** Recorded information follows **

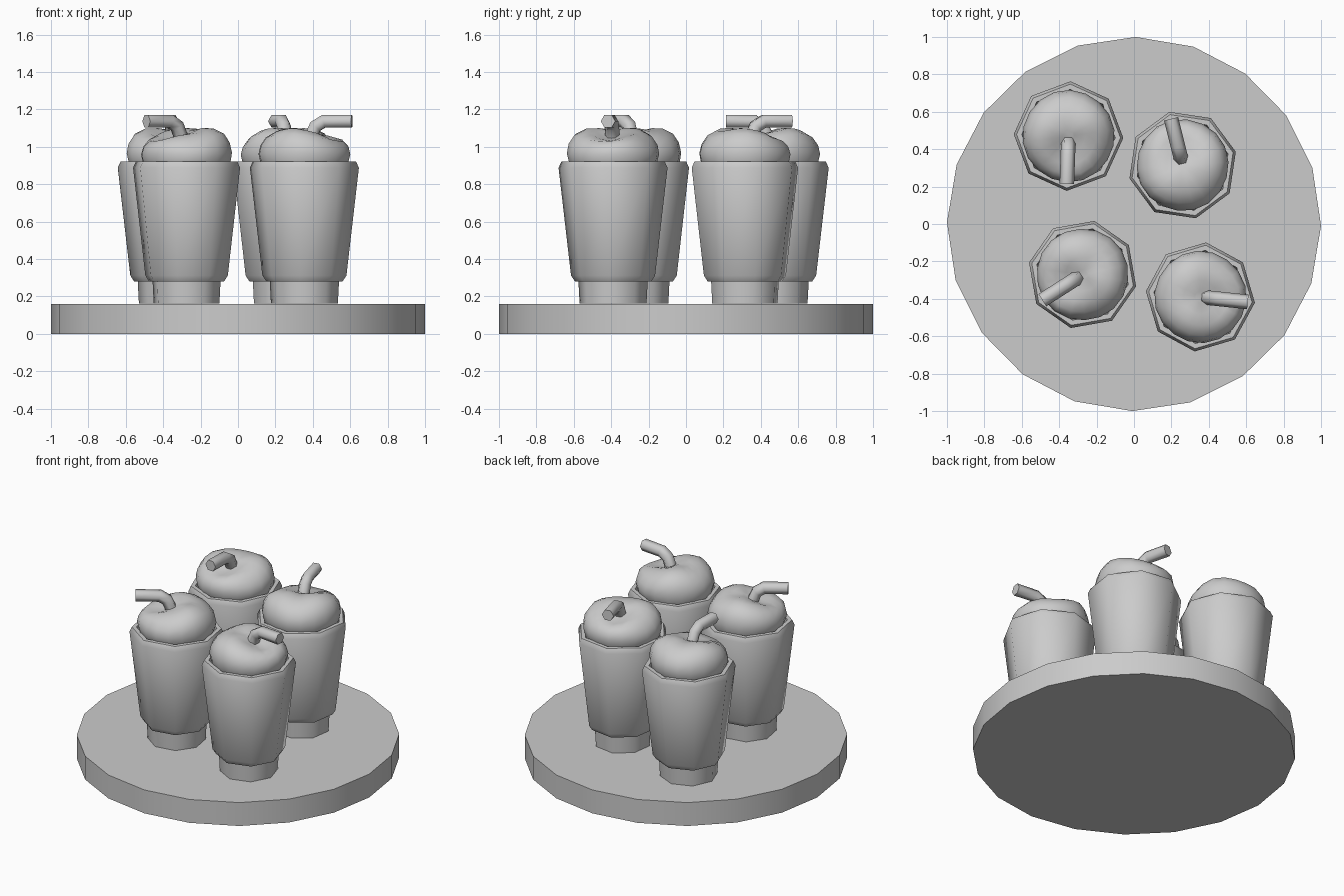
import bpy
from math import sin, cos, pi, exp, radians, atan2, hypot

if "Cube" in bpy.data.objects:
    bpy.data.objects.remove(bpy.data.objects["Cube"])


def link(name, data, loc=(0, 0, 0), rot=0):
    ob = bpy.data.objects.new(name, data)
    ob.location = loc
    ob.rotation_euler.z = radians(rot)
    bpy.context.collection.objects.link(ob)
    return ob


def lathe(name, profile, sides, warp=None):
    """Spin (radius, z) points; both ends are closed with flat caps."""
    verts, faces = [], []
    for r, z in profile:
        for i in range(sides):
            a = 2 * pi * i / sides
            p = (r * cos(a), r * sin(a), z)
            verts.append(warp(*p) if warp else p)
    for k in range(len(profile) - 1):
        for i in range(sides):
            j = (i + 1) % sides
            a, b = k * sides, (k + 1) * sides
            faces.append((a + i, a + j, b + j, b + i))
    faces.append(tuple(reversed(range(sides))))
    faces.append(tuple(range(len(verts) - sides, len(verts))))
    me = bpy.data.meshes.new(name)
    me.from_pydata(verts, [], faces)
    me.update()
    return me


def smooth(ob, angle):
    bpy.ops.object.select_all(action='DESELECT')
    ob.select_set(True)
    bpy.context.view_layer.objects.active = ob
    bpy.ops.object.shade_smooth_by_angle(angle=radians(angle))


def cream_warp(x, y, z):
    """Lumpy whipped cream with a hollow where the straw leans out."""
    t = atan2(y, x)
    f = max(0, min(1, (z - 0.93) / 0.12))
    dip = 0.065 * exp(-((x - 0.11) / 0.11) ** 2 - (y / 0.09) ** 2)
    slope = 0.07 * max(0, x * 0.75 + y * 0.5)
    lump = 0.014 * sin(3 * t + 1) * hypot(x, y) / 0.24
    side = 1 + 0.02 * sin(4 * t + 0.6) * f
    return (x * side, y * side, z + f * (lump - dip - slope))


# round tray
tray = link("tray", lathe("tray", [(1, 0), (1, 0.16)], 20), rot=-0.5)
smooth(tray, 30)

# shared parts of one drink
cup = lathe("cup", [(0.18, 0.163), (0.186, 0.28), (0.205, 0.28), (0.226, 0.312),
                    (0.293, 0.888), (0.278, 0.921), (0.25, 0.921), (0.245, 0.88)], 8)
cream = lathe("cream", [(0.225, 0.885), (0.238, 0.925), (0.246, 0.965), (0.235, 1.015),
                        (0.205, 1.06), (0.15, 1.09), (0.09, 1.1), (0.03, 1.1)],
              18, cream_warp)

# bent straw as a bevelled path
curve = bpy.data.curves.new("straw", 'CURVE')
curve.dimensions = '3D'
curve.bevel_depth = 0.039
curve.bevel_resolution = 1
curve.use_fill_caps = True
path = [(0.0, 0.95), (0.03, 1.04), (0.06, 1.11), (0.105, 1.137), (0.255, 1.137)]
sp = curve.splines.new('POLY')
sp.points.add(len(path) - 1)
for p, (x, z) in zip(sp.points, path):
    p.co = (x, 0, z, 1)
tmp = link("straw_path", curve)
bpy.context.view_layer.update()
straw = bpy.data.meshes.new_from_object(
    tmp.evaluated_get(bpy.context.evaluated_depsgraph_get()))
bpy.data.objects.remove(tmp)

# four drinks, each turned differently
drinks = [(-0.35, 0.47, -92), (0.26, 0.315, 104), (-0.275, -0.27, 212.5), (0.355, -0.39, -6)]
for n, (x, y, rot) in enumerate(drinks, 1):
    parts = [link(f"{name}_{n}", me, (x, y, 0), rot)
             for name, me in (("cup", cup), ("cream", cream), ("straw", straw))]
    if n == 1:
        first = parts

# shading on the shared meshes
for me, angle in ((cup, 46), (cream, 60), (straw, 62)):
    for f in me.polygons:
        f.use_smooth = True
    me.set_sharp_from_angle(angle=radians(angle))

** End of Recorded information **

Your goal: Restate the records above word for word. Skip every picture.

Expected answer:
import bpy
from math import sin, cos, pi, exp, radians, atan2, hypot

if "Cube" in bpy.data.objects:
    bpy.data.objects.remove(bpy.data.objects["Cube"])


def link(name, data, loc=(0, 0, 0), rot=0):
    ob = bpy.data.objects.new(name, data)
    ob.location = loc
    ob.rotation_euler.z = radians(rot)
    bpy.context.collection.objects.link(ob)
    return ob


def lathe(name, profile, sides, warp=None):
    """Spin (radius, z) points; both ends are closed with flat caps."""
    verts, faces = [], []
    for r, z in profile:
        for i in range(sides):
            a = 2 * pi * i / sides
            p = (r * cos(a), r * sin(a), z)
            verts.append(warp(*p) if warp else p)
    for k in range(len(profile) - 1):
        for i in range(sides):
            j = (i + 1) % sides
            a, b = k * sides, (k + 1) * sides
            faces.append((a + i, a + j, b + j, b + i))
    faces.append(tuple(reversed(range(sides))))
    faces.append(tuple(range(len(verts) - sides, len(verts))))
    me = bpy.data.meshes.new(name)
    me.from_pydata(verts, [], faces)
    me.update()
    return me


def smooth(ob, angle):
    bpy.ops.object.select_all(action='DESELECT')
    ob.select_set(True)
    bpy.context.view_layer.objects.active = ob
    bpy.ops.object.shade_smooth_by_angle(angle=radians(angle))


def cream_warp(x, y, z):
    """Lumpy whipped cream with a hollow where the straw leans out."""
    t = atan2(y, x)
    f = max(0, min(1, (z - 0.93) / 0.12))
    dip = 0.065 * exp(-((x - 0.11) / 0.11) ** 2 - (y / 0.09) ** 2)
    slope = 0.07 * max(0, x * 0.75 + y * 0.5)
    lump = 0.014 * sin(3 * t + 1) * hypot(x, y) / 0.24
    side = 1 + 0.02 * sin(4 * t + 0.6) * f
    return (x * side, y * side, z + f * (lump - dip - slope))


# round tray
tray = link("tray", lathe("tray", [(1, 0), (1, 0.16)], 20), rot=-0.5)
smooth(tray, 30)

# shared parts of one drink
cup = lathe("cup", [(0.18, 0.163), (0.186, 0.28), (0.205, 0.28), (0.226, 0.312),
                    (0.293, 0.888), (0.278, 0.921), (0.25, 0.921), (0.245, 0.88)], 8)
cream = lathe("cream", [(0.225, 0.885), (0.238, 0.925), (0.246, 0.965), (0.235, 1.015),
                        (0.205, 1.06), (0.15, 1.09), (0.09, 1.1), (0.03, 1.1)],
              18, cream_warp)

# bent straw as a bevelled path
curve = bpy.data.curves.new("straw", 'CURVE')
curve.dimensions = '3D'
curve.bevel_depth = 0.039
curve.bevel_resolution = 1
curve.use_fill_caps = True
path = [(0.0, 0.95), (0.03, 1.04), (0.06, 1.11), (0.105, 1.137), (0.255, 1.137)]
sp = curve.splines.new('POLY')
sp.points.add(len(path) - 1)
for p, (x, z) in zip(sp.points, path):
    p.co = (x, 0, z, 1)
tmp = link("straw_path", curve)
bpy.context.view_layer.update()
straw = bpy.data.meshes.new_from_object(
    tmp.evaluated_get(bpy.context.evaluated_depsgraph_get()))
bpy.data.objects.remove(tmp)

# four drinks, each turned differently
drinks = [(-0.35, 0.47, -92), (0.26, 0.315, 104), (-0.275, -0.27, 212.5), (0.355, -0.39, -6)]
for n, (x, y, rot) in enumerate(drinks, 1):
    parts = [link(f"{name}_{n}", me, (x, y, 0), rot)
             for name, me in (("cup", cup), ("cream", cream), ("straw", straw))]
    if n == 1:
        first = parts

# shading on the shared meshes
for me, angle in ((cup, 46), (cream, 60), (straw, 62)):
    for f in me.polygons:
        f.use_smooth = True
    me.set_sharp_from_angle(angle=radians(angle))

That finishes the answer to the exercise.